Last week I introduced my perspective and perception of the 21st Century Library Paradigm, which stated; The 21st Century Library will be defined by those librarians running the library to meet the needs of its local community, more than by the profession, or schools of library and information science, or by any association of librarians’ principles.
This paradigm obviously deserves more explanation, but I first want to address The Paradigm vs. The Model.
I stated a definition of a paradigm.
Kuhn argued that science is not a steady, cumulative acquisition of knowledge. Instead, science is “a series of peaceful interludes punctuated by intellectually violent revolutions” [Nicholas Wade, writing for Science], which he described as “the tradition-shattering complements to the tradition-bound activity of normal science.” After such revolutions, “one conceptual world view is replaced by another” [Wade]. [Emphasis added.]
Back in January this year I wrote about the 21st Century Library Model developed by professionals at the Utah State Library.
The USL Mission and Strategic Plan, … [addressed] these external influences on libraries, a 21st Century Library Model emerged as a pyramid with the professional development and retraining of the librarian as its base, upon which rests the full understanding and integration of technology using business processes that form the building blocks of a 21st Century Library, that support the absolute purpose for the existence of libraries – customer centered, relevant library services for 21st Century Library customers.
Is there a disconnect between the two ideas? Not in my mind.
The paradigm is “one conceptual world view” of the 21st Century Library. It is overarching and general by nature, and describes a library as viewed from a broad philosophical perspective.
The model is a smaller version of the real thing that should contain:
• All of the basic elements of the real thing, only simpler. (A model of a car doesn’t need all the working parts, but should have all the essential components of body, windows, light fixtures, wheels, etc.)
• It certainly should look enough like the real thing to be recognizable. (A model of a house should not be easily confused with a barn, or office, or church.)
• It should be useful in creating the real thing. (A model house provides the basic design, proportions, layout and appearance of the real house it represents.)
The 21st Century Library Paradigm is the concept of a library, and the 21st Century Library Model is the blue print for a library.
But, doesn’t a blue print describe a specific house? Yes.
How can all 21st Century libraries be unique if there is a “model” for one? Because the blueprint contains the details for building a specific structure, which presumably has a foundation, walls, windows, roof, plumbing, etc., that makes it a house – as opposed to an office skyscraper, or a sports arena.
The basic elements of a blueprint are common, but the way in which the architect assembles the specific parts to make a unique house is what makes it a unique house. Many decades ago after WWII when the suburbs accompanied the baby boom, houses were all pretty much alike – they were called cookie cutter houses. That is also a good analogy for the 20th Century Library – cookie cutter libraries. The cookie cutter library did the job of the 20th Century paradigm of the library – provide books.

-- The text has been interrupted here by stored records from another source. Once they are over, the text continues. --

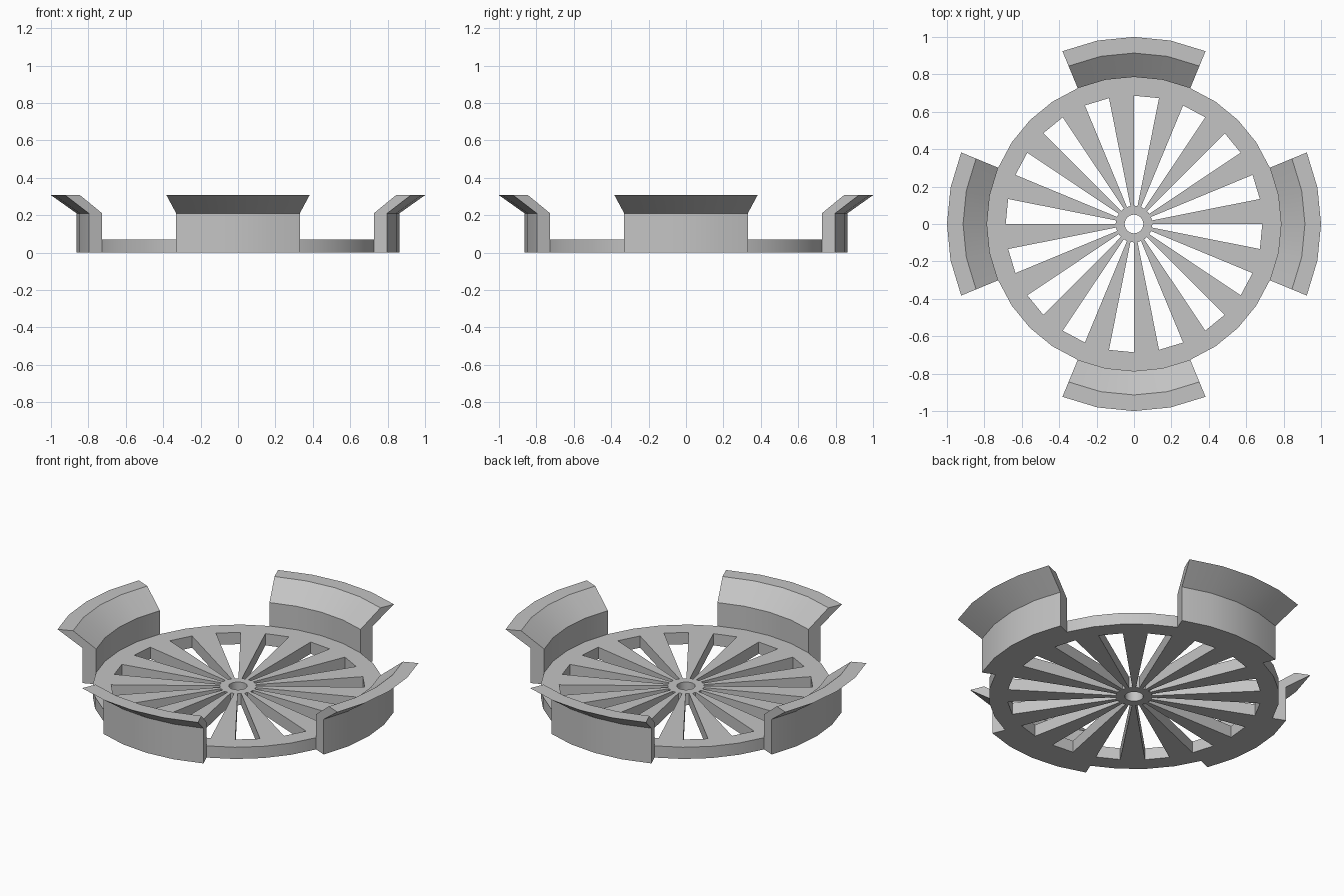
import bpy
import bmesh
from math import cos, sin, radians

if "Cube" in bpy.data.objects:
    bpy.data.objects.remove(bpy.data.objects["Cube"])

SEGMENTS = 32
STEP = 360 / SEGMENTS
RIM = 0.786
THICKNESS = 0.07

grey = bpy.data.materials.new("plain grey")
grey.use_nodes = True
colour = (0.55, 0.55, 0.55, 1)
grey.diffuse_color = colour
grey.node_tree.nodes["Principled BSDF"].inputs["Base Color"].default_value = colour


def polar(radius, index, z):
    angle = radians(index * STEP)
    return radius * cos(angle), radius * sin(angle), z


def finish(name, bm):
    bmesh.ops.recalc_face_normals(bm, faces=bm.faces[:])
    mesh = bpy.data.meshes.new(name)
    bm.to_mesh(mesh)
    bm.free()
    obj = bpy.data.objects.new(name, mesh)
    bpy.context.collection.objects.link(obj)
    mesh.materials.append(grey)
    bpy.ops.object.select_all(action="DESELECT")
    obj.select_set(True)
    bpy.context.view_layer.objects.active = obj
    bpy.ops.object.shade_smooth_by_angle(angle=radians(30))
    return obj


# Spoked disc: hub, spokes and rim; every other sector of the middle band is open
bm = bmesh.new()
rings = [0.05, 0.098, 0.686, RIM]
grid = [[bm.verts.new(polar(r, i, 0)) for i in range(SEGMENTS)] for r in rings]
for band in range(len(rings) - 1):
    for i in range(SEGMENTS):
        if band == 1 and i % 2:
            continue
        j = (i + 1) % SEGMENTS
        bm.faces.new((grid[band][i], grid[band + 1][i],
                      grid[band + 1][j], grid[band][j]))
top = bmesh.ops.extrude_face_region(bm, geom=bm.faces[:])["geom"]
bmesh.ops.translate(bm, vec=(0, 0, THICKNESS),
                    verts=[v for v in top if isinstance(v, bmesh.types.BMVert)])
finish("spoked_disc", bm)

# Flared clips: a bent wall profile swept over four sectors on each side
profile = [(RIM, 0), (0.863, 0), (0.863, 0.21), (1.0, 0.307),
           (0.914, 0.307), (RIM, 0.21)]
for name, centre in (("left_clip", 0), ("back_clip", 8),
                     ("right_clip", 16), ("front_clip", 24)):
    bm = bmesh.new()
    loops = [[bm.verts.new(polar(r, centre + i, z)) for r, z in profile]
             for i in range(-2, 3)]
    for a, b in zip(loops, loops[1:]):
        for k in range(len(profile)):
            n = (k + 1) % len(profile)
            bm.faces.new((a[k], a[n], b[n], b[k]))
    bm.faces.new(loops[0])
    bm.faces.new(loops[-1])
    finish(name, bm)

The 21st Century Library is no longer all about books. It has to be so much more to fulfill the vastly different information needs of its citizenry and their advanced technology and information literacy capabilities.
The 21st Century Library Paradigm is the concept of a library, and the 21st Century Library Model is the blue print for a library. The concept of the library defines what the blueprint of the library will create. You are the architect of your 21st Century Library.